**Provided data:**
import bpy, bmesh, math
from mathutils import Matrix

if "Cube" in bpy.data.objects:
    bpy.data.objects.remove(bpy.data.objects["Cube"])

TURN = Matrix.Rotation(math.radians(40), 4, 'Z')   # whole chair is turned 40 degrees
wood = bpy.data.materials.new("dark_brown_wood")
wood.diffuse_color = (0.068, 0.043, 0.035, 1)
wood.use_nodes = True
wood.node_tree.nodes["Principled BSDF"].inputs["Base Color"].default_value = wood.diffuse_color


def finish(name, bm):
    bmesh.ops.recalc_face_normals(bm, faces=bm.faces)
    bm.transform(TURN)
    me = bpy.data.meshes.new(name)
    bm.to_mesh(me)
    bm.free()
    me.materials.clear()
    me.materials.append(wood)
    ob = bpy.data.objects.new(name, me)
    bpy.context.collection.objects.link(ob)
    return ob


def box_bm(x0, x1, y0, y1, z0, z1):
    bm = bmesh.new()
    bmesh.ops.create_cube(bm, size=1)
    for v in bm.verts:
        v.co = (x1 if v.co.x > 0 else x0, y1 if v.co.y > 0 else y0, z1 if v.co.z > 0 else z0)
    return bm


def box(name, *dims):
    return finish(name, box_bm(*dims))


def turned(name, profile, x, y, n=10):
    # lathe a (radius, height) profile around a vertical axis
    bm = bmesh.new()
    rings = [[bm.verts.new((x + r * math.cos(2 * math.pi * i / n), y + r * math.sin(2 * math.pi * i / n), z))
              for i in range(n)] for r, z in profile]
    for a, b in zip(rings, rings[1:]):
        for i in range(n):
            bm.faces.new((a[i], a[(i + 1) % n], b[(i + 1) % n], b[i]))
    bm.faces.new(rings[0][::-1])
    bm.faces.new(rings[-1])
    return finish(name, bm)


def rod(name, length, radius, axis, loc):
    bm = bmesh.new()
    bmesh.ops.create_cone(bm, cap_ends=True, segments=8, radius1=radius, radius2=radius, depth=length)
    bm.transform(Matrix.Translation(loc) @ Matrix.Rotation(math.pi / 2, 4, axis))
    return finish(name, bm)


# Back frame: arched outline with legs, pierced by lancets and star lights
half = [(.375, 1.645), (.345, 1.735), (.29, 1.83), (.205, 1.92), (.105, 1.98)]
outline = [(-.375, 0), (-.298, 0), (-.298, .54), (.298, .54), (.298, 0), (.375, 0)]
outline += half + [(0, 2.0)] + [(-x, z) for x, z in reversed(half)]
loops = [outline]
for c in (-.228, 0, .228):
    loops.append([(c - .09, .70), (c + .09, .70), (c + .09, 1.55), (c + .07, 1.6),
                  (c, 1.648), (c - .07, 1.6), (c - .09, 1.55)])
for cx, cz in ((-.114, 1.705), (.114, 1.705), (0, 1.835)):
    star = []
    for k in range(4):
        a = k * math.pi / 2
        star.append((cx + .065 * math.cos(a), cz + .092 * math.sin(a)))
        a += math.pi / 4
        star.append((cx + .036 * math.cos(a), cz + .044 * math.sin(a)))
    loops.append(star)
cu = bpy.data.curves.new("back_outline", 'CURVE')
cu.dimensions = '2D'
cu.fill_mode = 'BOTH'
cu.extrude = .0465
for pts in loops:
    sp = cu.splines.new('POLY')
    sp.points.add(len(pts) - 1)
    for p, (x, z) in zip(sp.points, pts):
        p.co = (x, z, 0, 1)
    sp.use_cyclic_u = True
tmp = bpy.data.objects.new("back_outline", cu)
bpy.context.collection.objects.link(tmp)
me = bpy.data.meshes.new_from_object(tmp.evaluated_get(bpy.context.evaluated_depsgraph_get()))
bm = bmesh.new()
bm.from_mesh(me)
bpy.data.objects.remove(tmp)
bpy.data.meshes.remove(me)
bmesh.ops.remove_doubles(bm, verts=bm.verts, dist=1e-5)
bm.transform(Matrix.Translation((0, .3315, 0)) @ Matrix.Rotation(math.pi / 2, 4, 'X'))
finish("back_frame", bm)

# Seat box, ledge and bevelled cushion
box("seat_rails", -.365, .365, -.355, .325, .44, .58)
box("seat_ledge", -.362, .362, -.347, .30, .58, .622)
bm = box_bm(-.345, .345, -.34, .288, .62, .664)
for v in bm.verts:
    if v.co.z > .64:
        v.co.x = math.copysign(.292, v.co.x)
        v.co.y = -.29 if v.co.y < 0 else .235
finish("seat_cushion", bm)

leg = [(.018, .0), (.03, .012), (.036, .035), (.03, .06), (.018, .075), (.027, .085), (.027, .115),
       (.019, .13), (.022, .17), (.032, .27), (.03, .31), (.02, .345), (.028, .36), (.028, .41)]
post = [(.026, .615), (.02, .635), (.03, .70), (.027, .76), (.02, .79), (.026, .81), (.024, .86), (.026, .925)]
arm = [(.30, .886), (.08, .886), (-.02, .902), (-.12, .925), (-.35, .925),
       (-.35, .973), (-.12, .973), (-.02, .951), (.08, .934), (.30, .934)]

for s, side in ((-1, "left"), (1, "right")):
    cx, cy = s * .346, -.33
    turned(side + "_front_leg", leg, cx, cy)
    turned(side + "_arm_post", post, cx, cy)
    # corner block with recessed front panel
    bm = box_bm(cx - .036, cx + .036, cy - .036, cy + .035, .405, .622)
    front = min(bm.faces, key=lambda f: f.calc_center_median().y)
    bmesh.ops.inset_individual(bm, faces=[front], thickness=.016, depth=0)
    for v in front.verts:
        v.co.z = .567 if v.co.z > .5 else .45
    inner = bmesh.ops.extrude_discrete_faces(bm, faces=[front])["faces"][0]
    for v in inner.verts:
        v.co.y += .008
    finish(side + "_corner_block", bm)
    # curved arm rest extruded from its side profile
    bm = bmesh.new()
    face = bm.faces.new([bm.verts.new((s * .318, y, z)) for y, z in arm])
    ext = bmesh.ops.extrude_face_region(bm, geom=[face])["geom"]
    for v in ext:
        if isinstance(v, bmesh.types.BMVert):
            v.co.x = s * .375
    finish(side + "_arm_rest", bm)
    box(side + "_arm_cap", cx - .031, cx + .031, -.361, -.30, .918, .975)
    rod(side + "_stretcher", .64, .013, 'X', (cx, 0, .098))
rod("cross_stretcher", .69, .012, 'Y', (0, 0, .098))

**Assignment:** Scan the material above for lines holding "profile" and copy each of them.

**Task answer:**
def turned(name, profile, x, y, n=10):
    # lathe a (radius, height) profile around a vertical axis
              for i in range(n)] for r, z in profile]
    # curved arm rest extruded from its side profile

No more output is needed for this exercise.